Businesses hoping to build or expand marinas, coal plants, and gravel pits without environmental reviews will find their job a little easier this fall.Those are some of the 3000 projects that will no longer get reviewed by the Canadian Environmental Assessment Agency. Across every province and territory, the agency has been forced to cancel hundreds of environmental assessments because of the federal government’s budget legislation this summer. More on this story:Montreal Gazette, Vancouver Sun, Victoria Times Colonist
Leak of the Week
This week saw another pipeline leak in Alberta, this time 10 kilometres east of Red Deer on a line belonging to Penn West Exploration. The company estimates that over three hundred thousand litres of, what industry terms, ‘produced water’ leaked onto a canola field Tuesday. Produced water is water that travels up well heads along with oil. It can contain high levels of salt. According to licensing documents obtained by CBC, the line was carrying produced water containing three per cent oil. More on this story:CTV, CBC, Regina Leader-Post
Pacific Trails Pipeline and Wet’suwet’en Territories

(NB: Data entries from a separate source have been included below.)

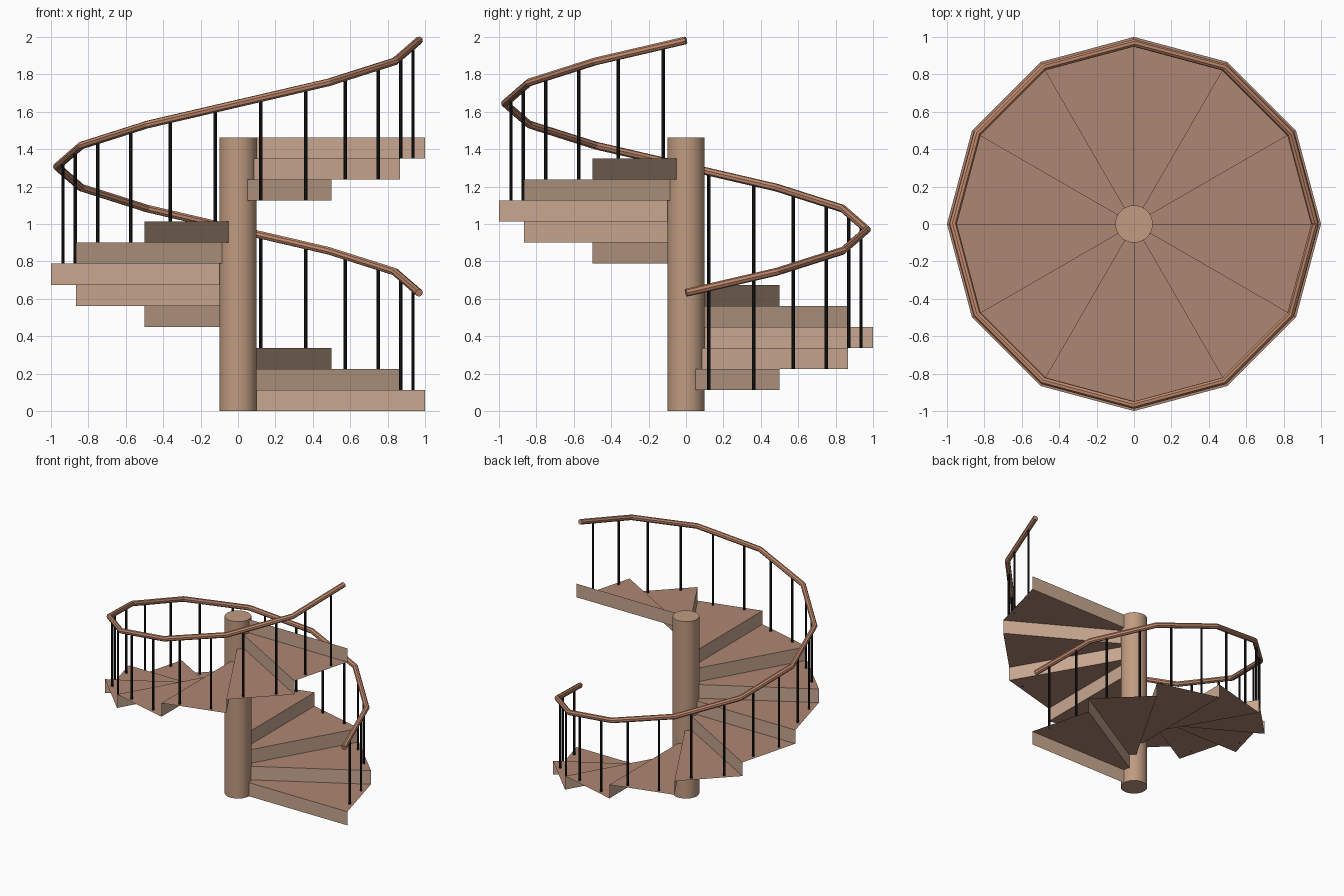
import bpy, bmesh
from math import cos, sin, pi
from mathutils import Vector

if "Cube" in bpy.data.objects:
    bpy.data.objects.remove(bpy.data.objects["Cube"])

N = 12                 # treads in one full turn
H = 0.1125             # riser height
R_IN, R_OUT = 0.09, 1.0
R_RAIL, RAIL_Z = 0.968, 0.632


def material(name, rgb):
    m = bpy.data.materials.new(name)
    m.diffuse_color = (*rgb, 1)
    m.use_nodes = True
    m.node_tree.nodes["Principled BSDF"].inputs["Base Color"].default_value = m.diffuse_color
    return m


tread_mat = material("tread_wood", (0.42, 0.24, 0.17))
riser_mat = material("riser_wood", (0.58, 0.39, 0.28))
post_mat = material("post_wood", (0.53, 0.33, 0.22))
rail_mat = material("rail_wood", (0.53, 0.25, 0.15))
iron_mat = material("black_iron", (0.01, 0.01, 0.01))


def ring(k, r, z):
    a = 2 * pi * k / N
    return Vector((r * cos(a), r * sin(a), z))


def quad(name, pts, mat):
    me = bpy.data.meshes.new(name)
    me.from_pydata(pts, [], [(0, 1, 2, 3)])
    me.materials.append(mat)
    ob = bpy.data.objects.new(name, me)
    bpy.context.collection.objects.link(ob)
    return ob


def cylinder(name, r, p, z0, z1, sides, mat):
    bpy.ops.mesh.primitive_cylinder_add(vertices=sides, radius=r, depth=z1 - z0,
                                        location=(p[0], p[1], (z0 + z1) / 2))
    ob = bpy.context.object
    ob.name = name
    ob.data.materials.append(mat)
    bpy.ops.object.shade_smooth_by_angle()
    return ob


# central post
cylinder("center_post", 0.1, (0, 0), 0, (N + 1) * H, 32, post_mat)

# sheet risers, one more than the treads
for k in range(N + 1):
    z = k * H
    quad(f"riser_{k + 1}", [ring(k, R_IN, z), ring(k, R_OUT, z),
                            ring(k, R_OUT, z + H), ring(k, R_IN, z + H)], riser_mat)

# sheet treads with two balusters each
for k in range(N):
    z = (k + 1) * H
    quad(f"tread_{k + 1}", [ring(k, R_IN, z), ring(k, R_OUT, z),
                            ring(k + 1, R_OUT, z), ring(k + 1, R_IN, z)], tread_mat)
    for i, t in enumerate((0.25, 0.75)):
        p = ring(k, R_RAIL, 0).lerp(ring(k + 1, R_RAIL, 0), t)
        cylinder(f"baluster_{2 * k + i + 1}", 0.009, p, z,
                 RAIL_Z + H * (k + t), 8, iron_mat)

# faceted helical handrail
cu = bpy.data.curves.new("handrail_path", 'CURVE')
cu.dimensions = '3D'
cu.bevel_depth = 0.021
cu.bevel_resolution = 2
cu.use_fill_caps = True
sp = cu.splines.new('POLY')
sp.points.add(N)
for k in range(N + 1):
    sp.points[k].co = (*ring(k, R_RAIL, RAIL_Z + k * H), 1)
cu.materials.append(rail_mat)
rail = bpy.data.objects.new("handrail", cu)
bpy.context.collection.objects.link(rail)
bpy.ops.object.select_all(action='DESELECT')
rail.select_set(True)
bpy.context.view_layer.objects.active = rail
bpy.ops.object.convert(target='MESH')
bpy.ops.object.shade_flat()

The Pacific Trails Pipeline is proposed to run through Wet’suwet’en territories. This includes salmon spawning grounds. In this interview, Toghestiy, hereditary chief of the Likhts’amisyu Clan of the Wet’suwet’en First Nation, speaks with Terra Informa correspondent Annie Banks. Toghesti describes Free Prior Informed Consent, the Pacific Trails Pipeline, the recent Unis’tot’en Action Camp and the resistance by the Wet’suwet’en people to the invasion of their lands by industry. More on this story: Unis’tot’en Action Camp, We Support the Unist’ot’en and the Wet’suwet’en Grassroots Movement – Facebook Group
Reconsidering Peat Moss
When most of us plant our gardens in the spring, we have an idea of what we want to do to the dirt. Turn over the soil, add a little compost, maybe some mulch…and of course, peat moss. But does peat moss do everything we think it does?
And is it as sustainable as we think? With the help of Laura Edwards, University of Alberta ecology student, and recent Shoreline Advisor for Nature Alberta’s Living by Water program, Chris Chang-Yen Phillips went out into his garden to investigate.
More on this story: Ecoscience Journal (PDF), Hydrological Processes Journal
From the Archives – Amy Goodman on Independent Media
In November 2011, Terra Informa correspondent Myles Curry caught up with American broadcast journalist, syndicated columnist and investigative reporter, Amy Goodman. She is the host of the popular independent news show Democracy Now. Myles asked her what media independence means for environmental reporting. More on this story:Democracy Now!
Mushrooms on the Moraine: the Late Summer edition, will be happening on Saturday September 08, from 09 : 30 AM – 05 : 00 PM at Koffler Scientific Reserve at Jokers Hill courtesy of the University of Toronto. This workshop will help you identify many of the wild mushroom species growing early in fall. Hosted by mushroom expert Richard Aaron, the focus will be on fungal diversity, with some mention of edible and medicinal properties.
Take Back the Wild Advocacy School:Want to protect British Columbia’s wilderness? Think you have what it takes to be a leader?You may be interested in the Take Back the Wild Advocacy Training Weekend, October 12 to 14.The Advocacy School is being offered by the Canadian Parks and Wilderness Society’s BC Chapter for 18 to 30-year olds. You’ll learn about government and media relations, endangered ecosystems, and some of the campaigns already underway in BC. Apply before September 13: http://cpawsbc.org/campaigns/campaign-school